This is a small alpine village with 400 residents,
and a quaint main street with log buildings and
boardwalks. It is situated on the largest natural
lake in Colorado, with two national forests
(Arapaho & Routt), and the national park
nearby. During the summer month visitors come from
both directions. During the winter -- when Trail
Ridge Road is closed -- Grand Lake is the end of
the line for travelers driving up Highway 34 from
Granby. Then, snowmobiles take over the streets and
the town has a relaxed ambience. Contrast this to
any summer day when more than 3,000 visitors invade
this little rustic town.
More about fishing: Grand Lake is famous for
kokanee, rainbow trout and especially the mackinaw
which weigh up to and over 20 pounds. Lake Granby,
the large reservoir near the town, also hosts brown

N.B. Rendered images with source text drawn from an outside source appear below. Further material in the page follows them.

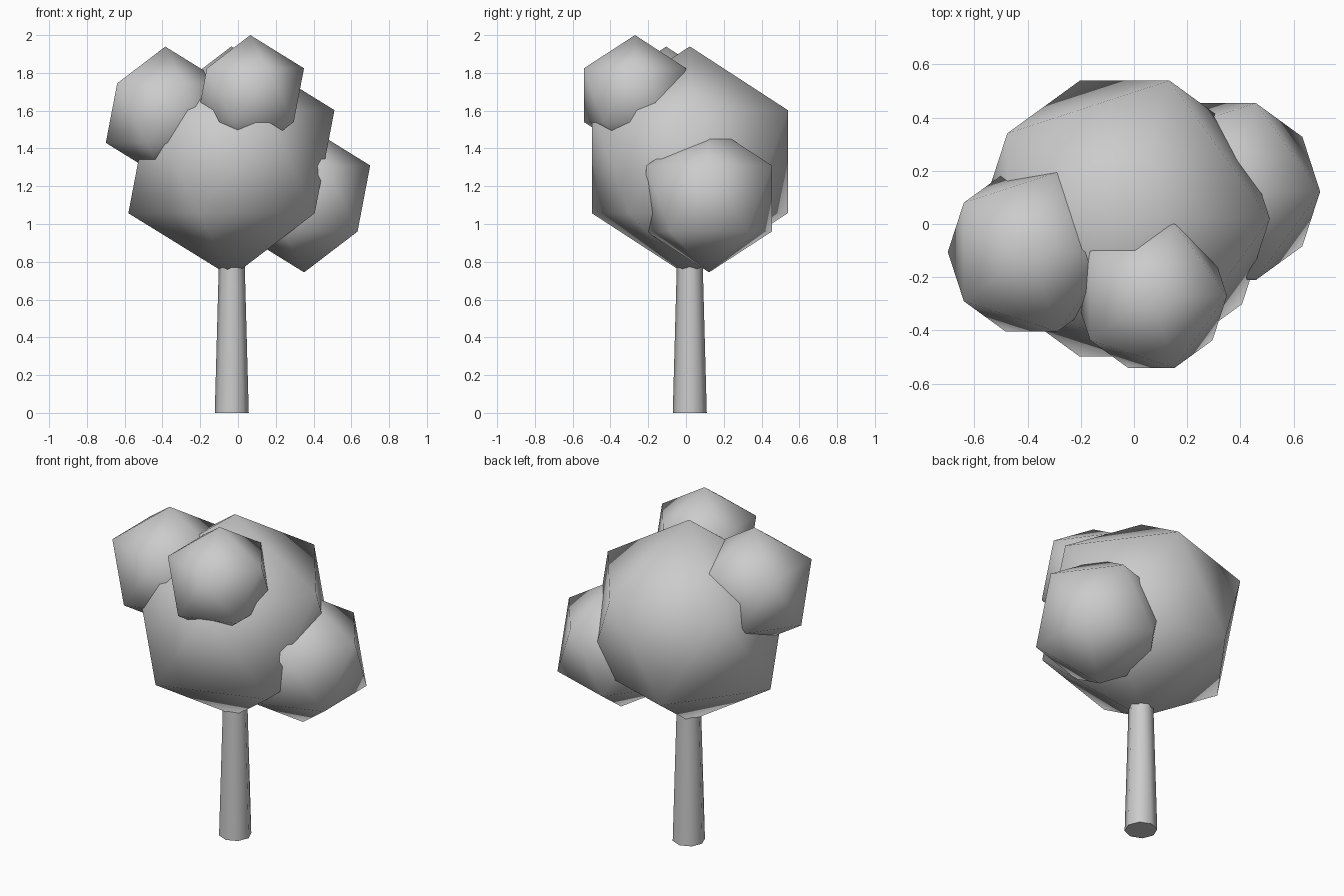
import bpy

if "Cube" in bpy.data.objects:
    bpy.data.objects.remove(bpy.data.objects["Cube"])

# trunk: tapered eight-sided post running up into the crown
BASE_R, TOP_R, HEIGHT = 0.09, 0.06, 1.1
bpy.ops.mesh.primitive_cone_add(vertices=8, radius1=BASE_R, radius2=TOP_R, depth=HEIGHT,
                                location=(-0.033, 0.02, HEIGHT / 2))
bpy.context.object.name = "trunk"
bpy.ops.object.shade_smooth_by_angle(angle=1.0)

# foliage: smooth-shaded icosahedron clumps (name, radius, centre)
clumps = [
    ("crown_main", 0.61, (-0.035, 0.02, 1.33)),
    ("crown_right", 0.391, (0.35, 0.122, 1.135)),
    ("crown_left", 0.352, (-0.385, -0.105, 1.587)),
    ("crown_front_top", 0.318, (0.065, -0.27, 1.682)),
]
for name, radius, centre in clumps:
    bpy.ops.mesh.primitive_ico_sphere_add(subdivisions=1, radius=radius, location=centre)
    bpy.context.object.name = name
    bpy.ops.object.shade_smooth()
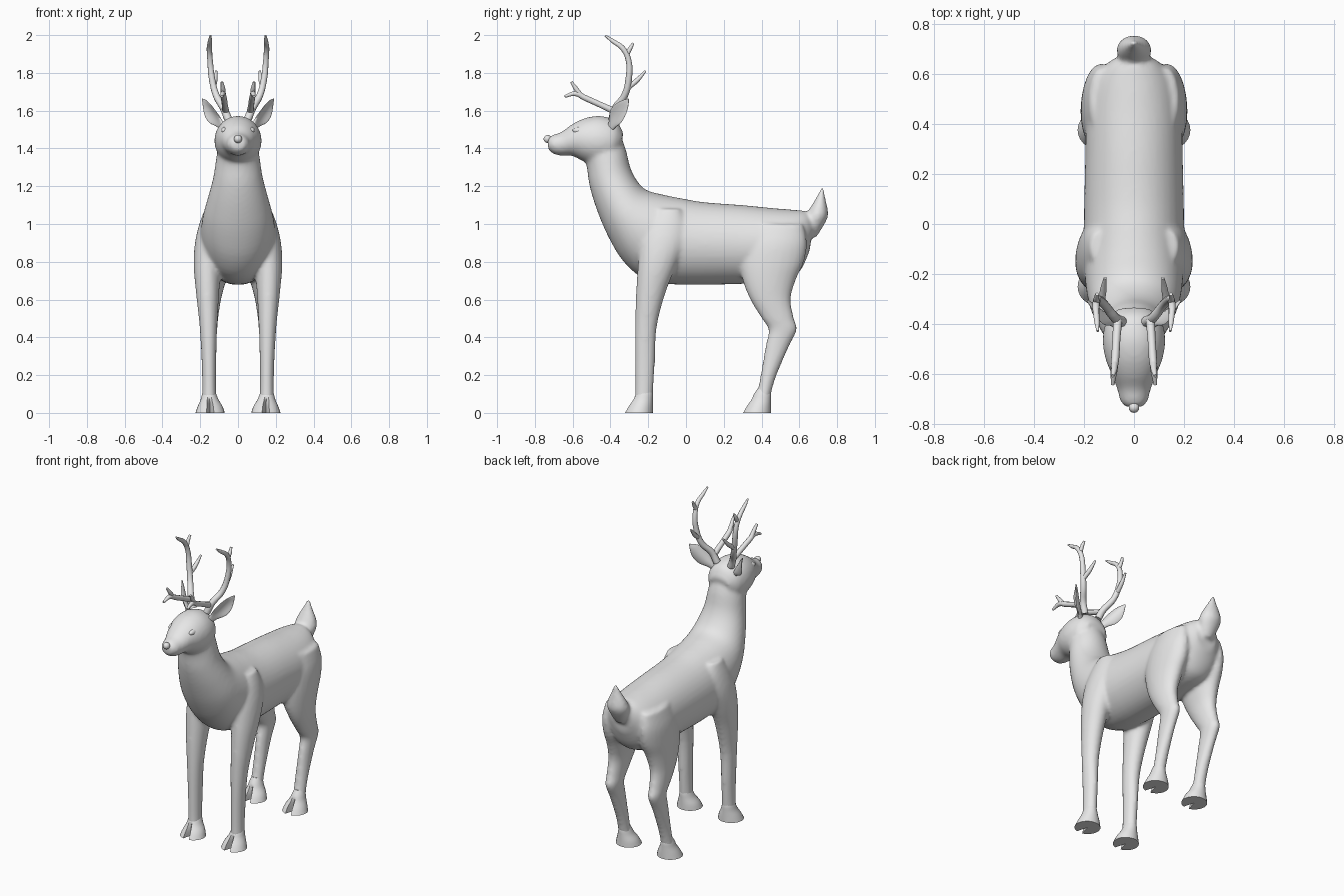
import bpy, bmesh, math
from mathutils import Vector

if "Cube" in bpy.data.objects:
    bpy.data.objects.remove(bpy.data.objects["Cube"])

grey = bpy.data.materials.new("plain_grey")
grey.diffuse_color = (0.8, 0.8, 0.8, 1)
grey.use_nodes = True
grey.node_tree.nodes["Principled BSDF"].inputs["Base Color"].default_value = grey.diffuse_color


def resample(rings, steps):
    """Catmull-Rom interpolation of (centre, U, V) rings."""
    out = []
    n = len(rings)
    for i in range(n - 1):
        p = [rings[max(0, min(n - 1, i + k))] for k in (-1, 0, 1, 2)]
        for s in range(steps):
            t = s / steps
            out.append([0.5 * (2 * b + (c - a) * t + (2 * a - 5 * b + 4 * c - d) * t * t
                               + (3 * b - a - 3 * c + d) * t ** 3)
                        for a, b, c, d in zip(*p)])
    out.append(rings[-1])
    return out


def loft(bm, rings, steps=4, seg=24, shape=None):
    """Skin elliptical rings into a closed solid."""
    loops = []
    for c, u, v in resample(rings, steps):
        loop = []
        for k in range(seg):
            a = 2 * math.pi * k / seg
            p = c + u * math.cos(a) + v * math.sin(a)
            loop.append(bm.verts.new(shape(p, k, c) if shape else p))
        loops.append(loop)
    faces = [bm.faces.new(loops[0]), bm.faces.new(loops[-1])]
    for r, s in zip(loops, loops[1:]):
        for k in range(seg):
            j = (k + 1) % seg
            faces.append(bm.faces.new((r[k], r[j], s[j], s[k])))
    bmesh.ops.recalc_face_normals(bm, faces=faces)


def side_rings(rows):
    """Rows of top y, top z, bottom y, bottom z, half width."""
    return [(Vector((0, (ty + by) / 2, (tz + bz) / 2)), Vector((w, 0, 0)),
             Vector((0, (ty - by) / 2, (tz - bz) / 2))) for ty, tz, by, bz, w in rows]


def flat_rings(rows, side=1):
    """Rows of z, y min, y max, x min, x max."""
    return [(Vector((side * (x0 + x1) / 2, (y0 + y1) / 2, z)), Vector(((x1 - x0) / 2, 0, 0)),
             Vector((0, (y1 - y0) / 2, 0))) for z, y0, y1, x0, x1 in rows]


def finish(bm, name, angle=50, mirror=False):
    me = bpy.data.meshes.new(name)
    bm.to_mesh(me)
    bm.free()
    ob = bpy.data.objects.new(name, me)
    bpy.context.collection.objects.link(ob)
    me.materials.append(grey)
    bpy.ops.object.select_all(action='DESELECT')
    bpy.context.view_layer.objects.active = ob
    ob.select_set(True)
    bpy.ops.object.shade_smooth_by_angle(angle=math.radians(angle))
    if mirror:
        ob.modifiers.new("mirror", 'MIRROR').use_mirror_merge = False
    return ob


# Body: torso, neck, head, tail and legs fused into one smooth skin
body = bmesh.new()
loft(body, side_rings([
    (-.36, 1.50, -.545, 1.37, .10), (-.32, 1.40, -.525, 1.30, .115),
    (-.295, 1.30, -.51, 1.20, .13), (-.26, 1.23, -.47, 1.07, .155),
    (-.21, 1.18, -.41, .93, .18), (-.12, 1.155, -.33, .80, .195),
    (-.02, 1.135, -.22, .71, .20), (.10, 1.115, -.06, .68, .20),
    (.30, 1.10, .20, .68, .195), (.45, 1.085, .42, .69, .19),
    (.57, 1.075, .55, .71, .17), (.64, 1.066, .61, .76, .125),
    (.675, 1.03, .655, .86, .07)]), seg=40)
# Head
loft(body, side_rings([
    (-.33, 1.48, -.36, 1.38, .07), (-.37, 1.545, -.40, 1.32, .11),
    (-.45, 1.572, -.47, 1.31, .125), (-.53, 1.562, -.54, 1.33, .115),
    (-.60, 1.53, -.60, 1.36, .09), (-.66, 1.487, -.66, 1.362, .067),
    (-.71, 1.47, -.70, 1.37, .055), (-.733, 1.45, -.728, 1.392, .034)]), seg=32)
# Tail
loft(body, flat_rings([
    (.93, .65, .69, -.03, .03), (.98, .63, .722, -.055, .055),
    (1.04, .635, .752, -.07, .07), (1.09, .66, .748, -.057, .057),
    (1.14, .69, .737, -.032, .032), (1.195, .715, .732, -.008, .008)]))
# Legs
front_leg = [
    (.07, -.275, -.175, .11, .195), (.10, -.27, -.175, .115, .19),
    (.25, -.27, -.165, .115, .192), (.45, -.27, -.155, .11, .203),
    (.63, -.265, -.11, .10, .222), (.78, -.255, -.05, .09, .235),
    (.90, -.24, 0, .09, .228), (1.0, -.20, 0, .10, .205), (1.08, -.15, -.03, .11, .175)]
hind_leg = [
    (.07, .36, .45, .11, .195), (.10, .375, .45, .115, .19), (.20, .395, .48, .115, .188),
    (.35, .42, .545, .115, .19), (.44, .437, .587, .11, .195), (.50, .40, .572, .105, .20),
    (.60, .34, .555, .09, .207), (.70, .30, .58, .065, .212), (.80, .285, .625, .05, .213),
    (.90, .31, .64, .06, .205), (1.0, .36, .62, .08, .175)]
for side in (1, -1):
    loft(body, flat_rings(front_leg, side))
    loft(body, flat_rings(hind_leg, side))
body_ob = finish(body, "body")
remesh = body_ob.modifiers.new("fuse", 'REMESH')
remesh.mode = 'VOXEL'
remesh.voxel_size = 0.011
remesh.use_smooth_shade = True
soften = body_ob.modifiers.new("soften", 'SMOOTH')
soften.factor = 0.5
soften.iterations = 8


# Cloven hooves: the front line of each ring is pulled back into a notch
def cleft(p, k, c):
    if k == 18:
        p.y += 0.075 * max(0, 1 - c.z / 0.09)
    return p


for name, y in (("front_hooves", 0), ("hind_hooves", .625)):
    bm = bmesh.new()
    loft(bm, flat_rings([
        (0, y - .325, y - .175, .07, .225), (.035, y - .305, y - .175, .082, .213),
        (.07, y - .28, y - .175, .103, .198), (.10, y - .265, y - .175, .115, .19),
        (.13, y - .245, y - .18, .125, .18)]), steps=3, shape=cleft)
    finish(bm, name, 40, True)

# Ears: cupped leaves
base, tip = Vector((.08, -.405, 1.505)), Vector((.195, -.31, 1.66))
axis = tip - base
normal = Vector((.677, -.55, -.168)).normalized()
across = axis.cross(normal).normalized()


def cup(p, k, c):
    w = (p - c).dot(across)
    return p + normal * (w * w * 9)


bm = bmesh.new()
loft(bm, [(base + axis * t - normal * .008, across * w, normal * h) for t, w, h in
          ((-.1, .016, .014), (.15, .026, .013), (.4, .045, .009),
           (.65, .043, .007), (.85, .025, .006), (1, .004, .003))], shape=cup)
finish(bm, "ears", 60, True)

# Nose ball and closed eyelids
bm = bmesh.new()
bmesh.ops.create_uvsphere(bm, u_segments=16, v_segments=10, radius=.021)
bmesh.ops.translate(bm, verts=bm.verts, vec=(0, -.733, 1.45))
finish(bm, "nose", 60)
bm = bmesh.new()
bmesh.ops.create_uvsphere(bm, u_segments=16, v_segments=10, radius=1)
bmesh.ops.scale(bm, verts=bm.verts, vec=(.018, .036, .018))
bmesh.ops.translate(bm, verts=bm.verts, vec=(.072, -.565, 1.495))
finish(bm, "eyelids", 60, True)

# Antlers: tapered tubes of x, y, z, radius
branches = [
    [(.05, -.39, 1.55, .022), (.075, -.375, 1.61, .02), (.115, -.325, 1.68, .018),
     (.138, -.303, 1.77, .017), (.148, -.305, 1.87, .015), (.152, -.335, 1.93, .014),
     (.148, -.39, 1.97, .011), (.145, -.428, 1.998, .005)],
    [(.148, -.312, 1.90, .013), (.15, -.295, 1.93, .011), (.147, -.28, 1.957, .007)],
    [(.13, -.31, 1.72, .014), (.122, -.26, 1.76, .013), (.115, -.215, 1.81, .006)],
    [(.065, -.385, 1.60, .018), (.07, -.455, 1.632, .016), (.075, -.535, 1.668, .016),
     (.08, -.585, 1.69, .014), (.085, -.642, 1.675, .007)],
    [(.078, -.56, 1.685, .014), (.08, -.585, 1.72, .012), (.085, -.607, 1.752, .007)]]
for side, name in ((1, "left_antler"), (-1, "right_antler")):
    cu = bpy.data.curves.new(name, 'CURVE')
    cu.dimensions = '3D'
    cu.bevel_depth = 1
    cu.bevel_resolution = 3
    cu.resolution_u = 5
    cu.use_fill_caps = True
    for pts in branches:
        sp = cu.splines.new('BEZIER')
        sp.bezier_points.add(len(pts) - 1)
        for bp, (x, y, z, r) in zip(sp.bezier_points, pts):
            bp.co = (side * x, y, z)
            bp.radius = r
            bp.handle_left_type = bp.handle_right_type = 'AUTO'
    cu.materials.append(grey)
    bpy.context.collection.objects.link(bpy.data.objects.new(name, cu))
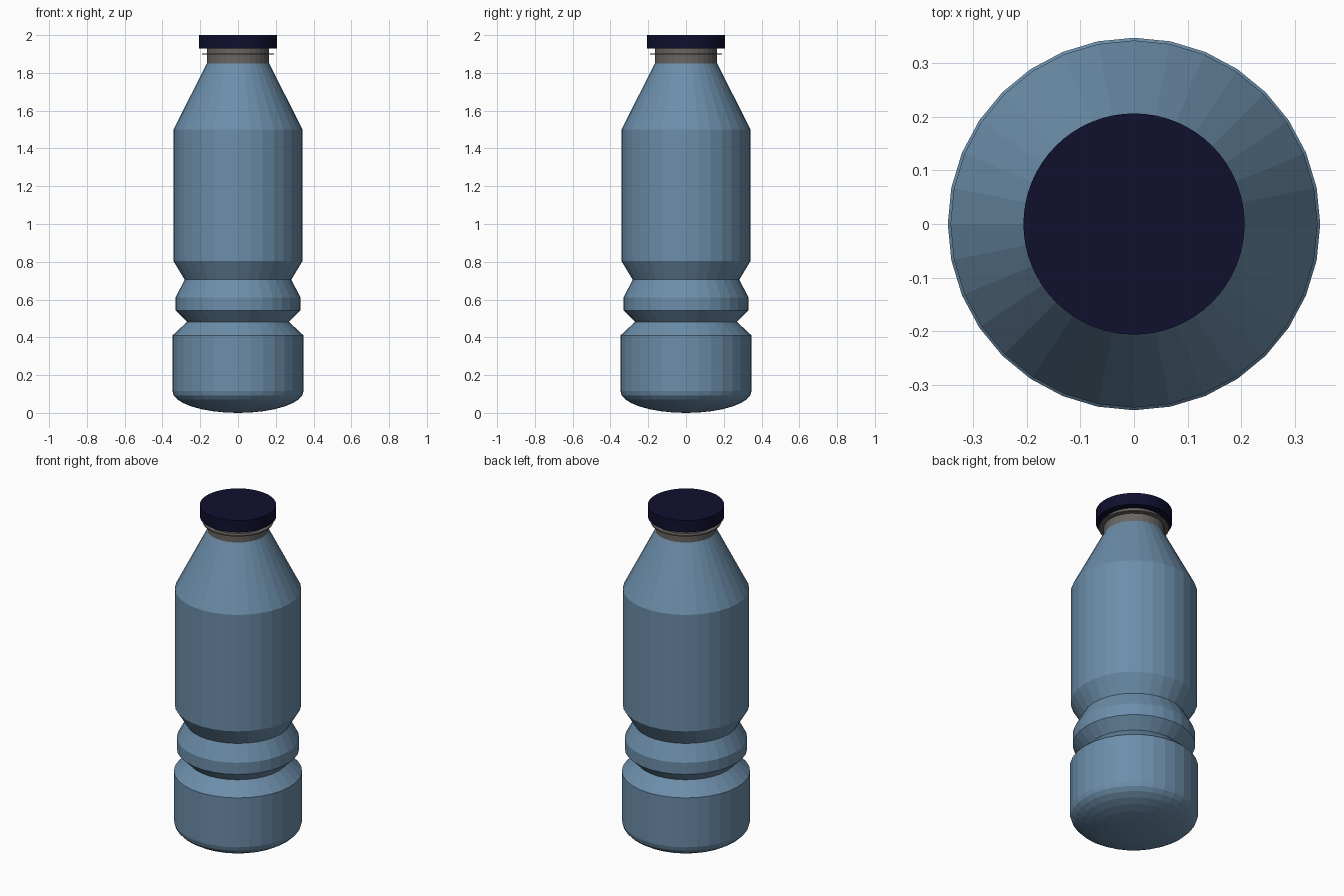
import bpy, bmesh, math

if "Cube" in bpy.data.objects:
    bpy.data.objects.remove(bpy.data.objects["Cube"])


def material(name, rgb):
    m = bpy.data.materials.new(name)
    m.diffuse_color = (*rgb, 1)
    m.use_nodes = True
    m.node_tree.nodes["Principled BSDF"].inputs["Base Color"].default_value = m.diffuse_color
    return m


BLUE = material("bottle blue", (0.15, 0.27, 0.40))
GREY = material("neck grey", (0.14, 0.13, 0.12))
NAVY = material("cap navy", (0.005, 0.005, 0.028))


def lathe(name, profile, sides, mat):
    """Revolve (radius, z) points about z; radius 0 closes to a pole."""
    bm = bmesh.new()
    rings = []
    for r, z in profile:
        n = sides if r > 0 else 1
        rings.append([bm.verts.new((r * math.cos(2 * math.pi * i / sides),
                                    r * math.sin(2 * math.pi * i / sides), z)) for i in range(n)])
    for a, b in zip(rings, rings[1:]):
        for i in range(sides):
            j = (i + 1) % sides
            quad = [a[i % len(a)], a[j % len(a)], b[j % len(b)], b[i % len(b)]]
            bm.faces.new(list(dict.fromkeys(quad)))
    bmesh.ops.recalc_face_normals(bm, faces=bm.faces)
    me = bpy.data.meshes.new(name)
    bm.to_mesh(me)
    bm.free()
    me.materials.append(mat)
    ob = bpy.data.objects.new(name, me)
    bpy.context.collection.objects.link(ob)
    return ob


# Rounded base: flattened half sphere
base = [(0.347 * math.sin(t), 0.115 * (1 - math.cos(t)))
        for t in (math.pi / 2 * k / 8 for k in range(9))]
base[0] = (0, 0)

# Bottle body with two grip grooves and tapered shoulder
body = base + [(0.347, 0.41), (0.27, 0.482), (0.331, 0.543), (0.331, 0.612),
               (0.282, 0.705), (0.342, 0.805), (0.342, 1.5), (0.165, 1.85), (0, 1.85)]
lathe("bottle_body", body, 32, BLUE)

# Neck, thin collar ring and cap
lathe("neck", [(0, 1.845), (0.165, 1.845), (0.165, 1.935), (0, 1.935)], 32, GREY)
lathe("neck_collar", [(0, 1.897), (0.19, 1.897), (0.19, 1.903), (0, 1.903)], 32, GREY)
lathe("cap", [(0, 1.93), (0.206, 1.93), (0.206, 2.0), (0, 2.0)], 64, NAVY)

trout. Shadow Mountain Lake, another reservoir, has
rainbow, kokanee and mackinaw.
Arapaho National Recreation Area
South of Grand Lake lies this fine natural area,
containing several small lakes and excellent
camping opportunities. County Road 66 leads from
Hwy. 34 to Green Ridge Campground (one mile off the
highway). The campsites are on Shadow Mountain
Lake. Stillwater Campground is another, three miles
south on the shore of Lake Granby. County Road 66
also comes out to the highway a mile below Stillwater Lake Campground. Drive 10 miles to Arapaho Bay Campground. This is a large campground,
suitable for tents and RVs. Another recreation area
campground is found by taking County Road 40, eight
miles south of Grand Lake. The Willow Creek campsites are located three miles from the highway
on a reservoir.
14 miles south of Grand Lake, Hwy. 34 meets
Highway 40, and the town of Granby lies one mile
south of the junction.
More Online Information:
Mountain National Park